## Records from a data collection
--- --- ---

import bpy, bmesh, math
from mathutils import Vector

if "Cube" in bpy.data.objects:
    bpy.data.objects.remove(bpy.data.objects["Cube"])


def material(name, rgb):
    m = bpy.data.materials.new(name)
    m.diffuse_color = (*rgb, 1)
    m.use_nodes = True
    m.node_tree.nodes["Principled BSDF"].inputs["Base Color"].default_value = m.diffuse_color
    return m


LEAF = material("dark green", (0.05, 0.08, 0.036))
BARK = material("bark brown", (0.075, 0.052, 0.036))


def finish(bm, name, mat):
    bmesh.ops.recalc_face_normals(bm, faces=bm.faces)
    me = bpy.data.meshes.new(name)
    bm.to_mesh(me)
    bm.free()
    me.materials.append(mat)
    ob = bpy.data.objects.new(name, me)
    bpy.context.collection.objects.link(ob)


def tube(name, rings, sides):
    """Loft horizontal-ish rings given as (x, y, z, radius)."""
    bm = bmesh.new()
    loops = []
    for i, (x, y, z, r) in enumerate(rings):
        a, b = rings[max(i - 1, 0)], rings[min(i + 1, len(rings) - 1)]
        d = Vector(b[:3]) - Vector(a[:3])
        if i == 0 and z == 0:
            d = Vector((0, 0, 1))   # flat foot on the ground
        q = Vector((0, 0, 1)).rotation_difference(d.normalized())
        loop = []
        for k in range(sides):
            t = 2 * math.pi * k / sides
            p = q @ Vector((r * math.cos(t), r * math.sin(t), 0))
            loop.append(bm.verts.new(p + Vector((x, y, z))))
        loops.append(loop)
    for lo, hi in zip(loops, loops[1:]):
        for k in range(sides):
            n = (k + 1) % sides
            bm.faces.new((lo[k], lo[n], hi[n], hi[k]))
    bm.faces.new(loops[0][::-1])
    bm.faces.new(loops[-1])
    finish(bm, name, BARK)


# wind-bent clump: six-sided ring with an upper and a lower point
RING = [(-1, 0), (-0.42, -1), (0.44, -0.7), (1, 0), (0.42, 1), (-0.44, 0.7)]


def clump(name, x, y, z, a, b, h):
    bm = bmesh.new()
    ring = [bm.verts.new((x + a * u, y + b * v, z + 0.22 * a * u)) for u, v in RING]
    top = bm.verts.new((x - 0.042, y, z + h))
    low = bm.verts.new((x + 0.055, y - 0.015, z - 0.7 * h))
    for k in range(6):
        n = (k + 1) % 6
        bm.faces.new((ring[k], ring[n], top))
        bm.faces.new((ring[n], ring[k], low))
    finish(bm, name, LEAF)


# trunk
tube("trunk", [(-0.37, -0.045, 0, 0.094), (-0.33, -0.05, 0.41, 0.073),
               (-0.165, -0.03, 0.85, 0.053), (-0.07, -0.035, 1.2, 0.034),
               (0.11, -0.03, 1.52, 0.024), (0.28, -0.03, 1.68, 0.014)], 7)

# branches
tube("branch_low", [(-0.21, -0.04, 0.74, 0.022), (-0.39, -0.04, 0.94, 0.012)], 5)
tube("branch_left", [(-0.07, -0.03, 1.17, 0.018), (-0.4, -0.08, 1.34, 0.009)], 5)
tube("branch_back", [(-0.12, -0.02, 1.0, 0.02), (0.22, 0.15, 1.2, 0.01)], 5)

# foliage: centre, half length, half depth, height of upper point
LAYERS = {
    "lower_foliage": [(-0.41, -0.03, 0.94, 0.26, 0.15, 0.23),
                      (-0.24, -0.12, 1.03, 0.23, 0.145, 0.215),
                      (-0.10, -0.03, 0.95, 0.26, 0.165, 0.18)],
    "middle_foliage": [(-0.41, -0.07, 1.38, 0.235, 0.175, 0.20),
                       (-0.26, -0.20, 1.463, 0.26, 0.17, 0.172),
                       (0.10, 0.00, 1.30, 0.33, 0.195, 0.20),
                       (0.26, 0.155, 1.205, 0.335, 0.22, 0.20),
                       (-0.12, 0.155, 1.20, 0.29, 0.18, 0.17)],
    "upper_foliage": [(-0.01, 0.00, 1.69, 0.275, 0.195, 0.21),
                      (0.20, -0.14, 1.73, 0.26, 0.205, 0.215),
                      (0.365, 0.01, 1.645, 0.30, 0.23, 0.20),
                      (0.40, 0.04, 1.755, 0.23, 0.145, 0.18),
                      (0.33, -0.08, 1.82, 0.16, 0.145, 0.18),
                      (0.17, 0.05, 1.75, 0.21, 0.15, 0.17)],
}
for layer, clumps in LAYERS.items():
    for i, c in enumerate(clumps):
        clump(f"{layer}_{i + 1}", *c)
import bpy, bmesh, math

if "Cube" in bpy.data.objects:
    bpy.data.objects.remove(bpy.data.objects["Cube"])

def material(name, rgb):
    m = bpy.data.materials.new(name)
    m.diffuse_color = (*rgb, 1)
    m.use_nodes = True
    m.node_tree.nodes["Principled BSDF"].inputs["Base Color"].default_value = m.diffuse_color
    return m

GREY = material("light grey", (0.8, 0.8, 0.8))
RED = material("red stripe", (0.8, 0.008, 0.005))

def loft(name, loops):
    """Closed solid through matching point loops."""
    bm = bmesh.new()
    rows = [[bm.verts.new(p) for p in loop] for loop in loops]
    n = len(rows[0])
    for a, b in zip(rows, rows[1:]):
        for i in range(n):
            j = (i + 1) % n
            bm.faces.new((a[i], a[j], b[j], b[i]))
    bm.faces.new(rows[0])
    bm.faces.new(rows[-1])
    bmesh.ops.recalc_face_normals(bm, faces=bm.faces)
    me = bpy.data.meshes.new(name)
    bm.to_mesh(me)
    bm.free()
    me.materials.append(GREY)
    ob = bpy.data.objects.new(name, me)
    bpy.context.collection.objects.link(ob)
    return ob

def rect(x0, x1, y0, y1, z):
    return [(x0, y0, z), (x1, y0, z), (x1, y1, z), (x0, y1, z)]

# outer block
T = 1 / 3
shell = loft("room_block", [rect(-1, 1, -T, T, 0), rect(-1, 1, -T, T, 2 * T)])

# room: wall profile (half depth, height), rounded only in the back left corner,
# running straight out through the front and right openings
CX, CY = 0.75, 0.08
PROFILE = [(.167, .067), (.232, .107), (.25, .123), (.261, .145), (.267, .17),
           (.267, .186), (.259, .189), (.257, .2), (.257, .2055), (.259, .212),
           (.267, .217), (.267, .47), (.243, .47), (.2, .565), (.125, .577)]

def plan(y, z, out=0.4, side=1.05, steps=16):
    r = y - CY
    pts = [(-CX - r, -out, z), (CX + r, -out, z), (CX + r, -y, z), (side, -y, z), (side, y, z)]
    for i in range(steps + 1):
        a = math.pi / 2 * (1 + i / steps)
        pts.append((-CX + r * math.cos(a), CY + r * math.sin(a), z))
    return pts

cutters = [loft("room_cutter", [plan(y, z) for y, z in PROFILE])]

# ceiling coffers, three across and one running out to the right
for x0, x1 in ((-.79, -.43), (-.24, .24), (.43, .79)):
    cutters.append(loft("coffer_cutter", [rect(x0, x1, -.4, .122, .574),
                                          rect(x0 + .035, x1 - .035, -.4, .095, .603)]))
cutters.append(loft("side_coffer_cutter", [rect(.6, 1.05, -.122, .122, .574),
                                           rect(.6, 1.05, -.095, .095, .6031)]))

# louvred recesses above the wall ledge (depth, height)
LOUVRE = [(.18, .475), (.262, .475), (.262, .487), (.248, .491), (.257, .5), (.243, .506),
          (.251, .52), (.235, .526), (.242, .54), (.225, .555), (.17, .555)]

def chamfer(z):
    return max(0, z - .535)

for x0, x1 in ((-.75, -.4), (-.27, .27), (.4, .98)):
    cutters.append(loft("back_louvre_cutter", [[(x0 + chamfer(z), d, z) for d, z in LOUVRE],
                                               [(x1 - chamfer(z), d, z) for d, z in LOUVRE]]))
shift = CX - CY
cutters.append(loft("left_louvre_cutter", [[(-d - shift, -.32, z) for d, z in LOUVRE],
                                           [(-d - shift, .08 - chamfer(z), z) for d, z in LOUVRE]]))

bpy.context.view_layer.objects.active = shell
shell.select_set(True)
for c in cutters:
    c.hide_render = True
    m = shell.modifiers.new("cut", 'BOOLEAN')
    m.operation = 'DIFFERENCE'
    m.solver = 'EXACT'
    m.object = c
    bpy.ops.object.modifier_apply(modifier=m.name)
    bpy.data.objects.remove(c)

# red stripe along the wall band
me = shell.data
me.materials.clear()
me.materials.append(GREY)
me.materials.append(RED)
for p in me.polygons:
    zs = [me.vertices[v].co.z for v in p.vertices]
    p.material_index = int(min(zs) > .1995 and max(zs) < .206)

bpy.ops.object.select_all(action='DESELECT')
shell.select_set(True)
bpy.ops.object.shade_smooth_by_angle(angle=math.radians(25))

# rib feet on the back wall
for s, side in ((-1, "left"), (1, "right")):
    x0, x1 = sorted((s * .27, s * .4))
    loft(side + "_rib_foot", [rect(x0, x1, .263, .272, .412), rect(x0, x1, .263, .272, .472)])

--- --- ---

## TASK DETAILS
Only a word-for-word repetition of the lines from the one containing "# red stripe along the wall band" to the final line of the data above counts as the answer.

## EXERCISE ANSWER
# red stripe along the wall band
me = shell.data
me.materials.clear()
me.materials.append(GREY)
me.materials.append(RED)
for p in me.polygons:
    zs = [me.vertices[v].co.z for v in p.vertices]
    p.material_index = int(min(zs) > .1995 and max(zs) < .206)

bpy.ops.object.select_all(action='DESELECT')
shell.select_set(True)
bpy.ops.object.shade_smooth_by_angle(angle=math.radians(25))

# rib feet on the back wall
for s, side in ((-1, "left"), (1, "right")):
    x0, x1 = sorted((s * .27, s * .4))
    loft(side + "_rib_foot", [rect(x0, x1, .263, .272, .412), rect(x0, x1, .263, .272, .472)])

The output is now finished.